|Bransholme Health Centre, Goodhart Road, Hull, HU7 4DW
Tel: 01482 344665
9am – 8pm every day
|Freedom Centre, Preston Road, Hull,
Tel: 01482 344580
Monday to Friday 9am – 5pm only
- Pharmacies: your local pharmacist or chemist can offer advice on illnesses and the best medicines to take.
- Minor Ailments Scheme: if you do not pay for prescriptions or for children under 16 years old, your local pharmacist may be able to prescribe medicines free-of-charge without you having to see a Doctor. Ask at your local pharmacy for further details.
Dr Roper adds:
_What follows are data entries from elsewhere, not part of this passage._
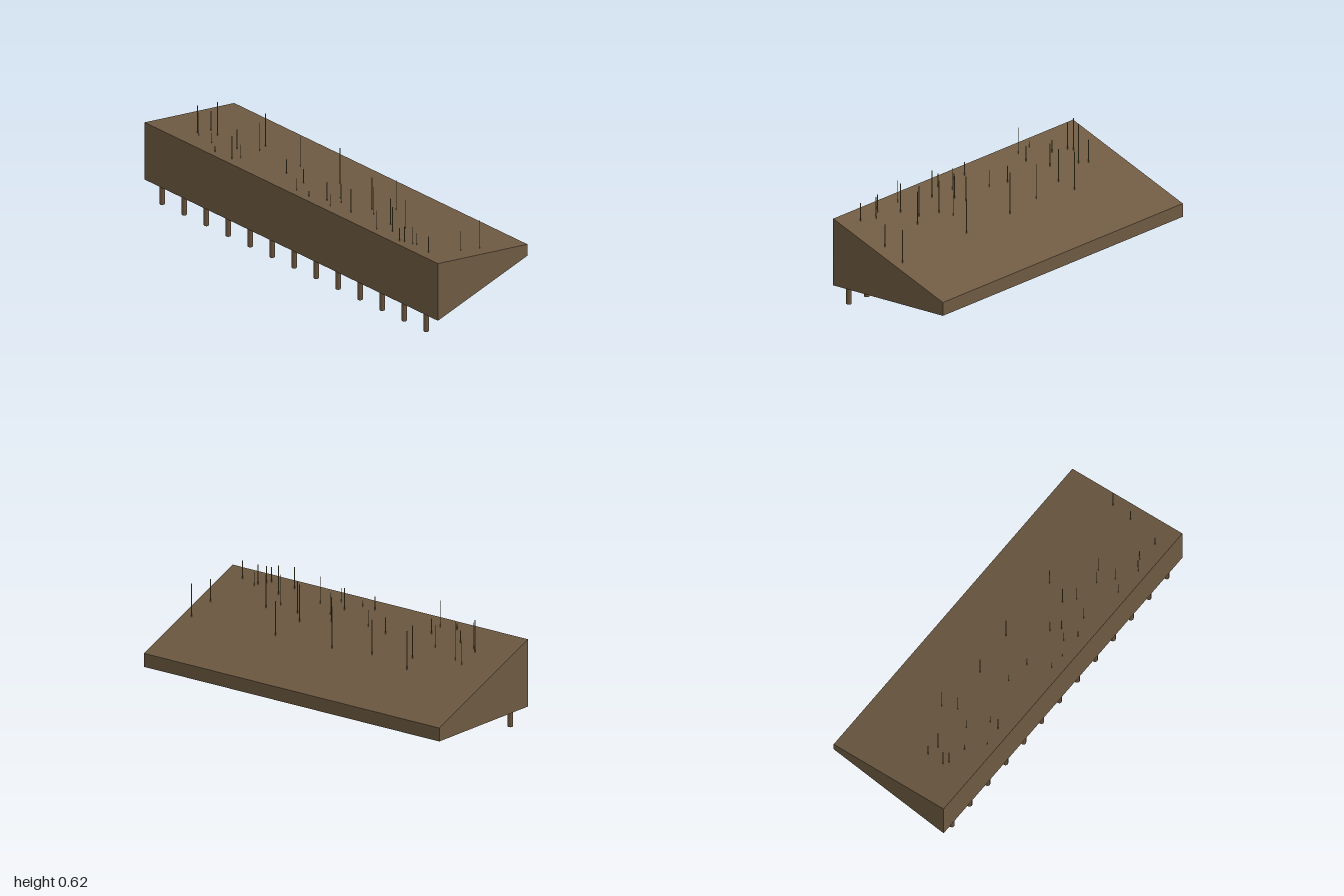
import * as THREE from 'three';

const slopeY = (z) => 0.35 + 0.4 * z; // height of the sloping top at depth z

export function createModel() {
  const model = new THREE.Group();
  const earth = new THREE.MeshStandardMaterial({ color: 0x6e5a42 });
  const wood = new THREE.MeshStandardMaterial({ color: 0x6b563f });
  const straw = new THREE.MeshStandardMaterial({ color: 0x8a7c4e });

  // Sloping bank: side profile (drawn as -z, y) extruded along x
  const profile = new THREE.Shape([
    [-0.375, 0.125], [0.375, 0.125], [0.375, slopeY(-0.375)], [-0.375, slopeY(0.375)],
  ].map(([a, b]) => new THREE.Vector2(a, b)));
  const bankGeo = new THREE.ExtrudeGeometry(profile, { depth: 2, bevelEnabled: false });
  bankGeo.translate(0, 0, -1).rotateY(Math.PI / 2);
  const bank = new THREE.Mesh(bankGeo, earth);
  bank.name = 'bank';
  model.add(bank);

  // Row of posts below the front edge
  const posts = new THREE.Group();
  posts.name = 'posts';
  const postGeo = new THREE.CylinderGeometry(0.015, 0.015, 0.125, 8);
  for (let i = 0; i < 13; i++) {
    const post = new THREE.Mesh(postGeo, wood);
    post.name = 'post';
    post.position.set(-0.9 + i * 0.15, 0.0625, 0.35);
    posts.add(post);
  }
  model.add(posts);

  // Upright reeds scattered on the slope: x, z, tip height
  const reeds = new THREE.Group();
  reeds.name = 'reeds';
  const reedGeo = new THREE.CylinderGeometry(0.0022, 0.0022, 1, 5);
  const spots = [
    [-0.51, -0.036, 0.55], [-0.48, 0.049, 0.553], [-0.24, 0.004, 0.547], [0.01, -0.021, 0.574],
    [0.385, -0.031, 0.53], [0.94, -0.049, 0.516], [-0.78, 0.09, 0.513], [-0.72, 0.109, 0.612],
    [-0.545, 0.16, 0.54], [-0.785, 0.196, 0.608], [-0.76, 0.217, 0.585], [-0.655, 0.236, 0.513],
    [-0.45, 0.246, 0.535], [-0.46, 0.307, 0.622], [-0.565, 0.319, 0.513], [-0.07, 0.186, 0.517],
    [0.157, 0.158, 0.55], [0.33, 0.104, 0.598], [0.15, 0.259, 0.575], [0.315, 0.261, 0.606],
    [0.52, 0.182, 0.594], [0.585, 0.139, 0.59], [0.59, 0.251, 0.611], [-0.015, 0.311, 0.55],
    [0.07, 0.313, 0.51], [0.21, 0.307, 0.55], [0.535, 0.316, 0.598], [0.695, 0.323, 0.563],
    [0.715, 0.304, 0.57], [0.755, 0.284, 0.575], [0.77, 0.27, 0.533], [0.87, 0.295, 0.57],
    [0.92, 0.086, 0.512], [0.385, 0.156, 0.592], [0.2, 0.202, 0.555], [-0.2, 0.168, 0.51],
  ];
  for (const [x, z, tip] of spots) {
    const base = slopeY(z) - 0.005;
    const reed = new THREE.Mesh(reedGeo, straw);
    reed.name = 'reed';
    reed.scale.y = tip - base;
    reed.position.set(x, (tip + base) / 2, z);
    reeds.add(reed);
  }
  model.add(reeds);

  return model;
}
“Visiting your local pharmacy or MIU can be a quick and effective way of treating minor injuries, illnesses and ailments without having to book an appointment with your GP. Anyone can attend a pharmacy or MIU to be seen by highly trained health professionals.”
Finally, calling 999 or visiting the Emergency Department should only be considered in emergencies and life-threatening situations such as, but not exclusively: loss of consciousness, acute confused state, fits, chest pain, breathing difficulties and severe bleeding. If you require emergency treatment call 999 or visit the Emergency Department immediately.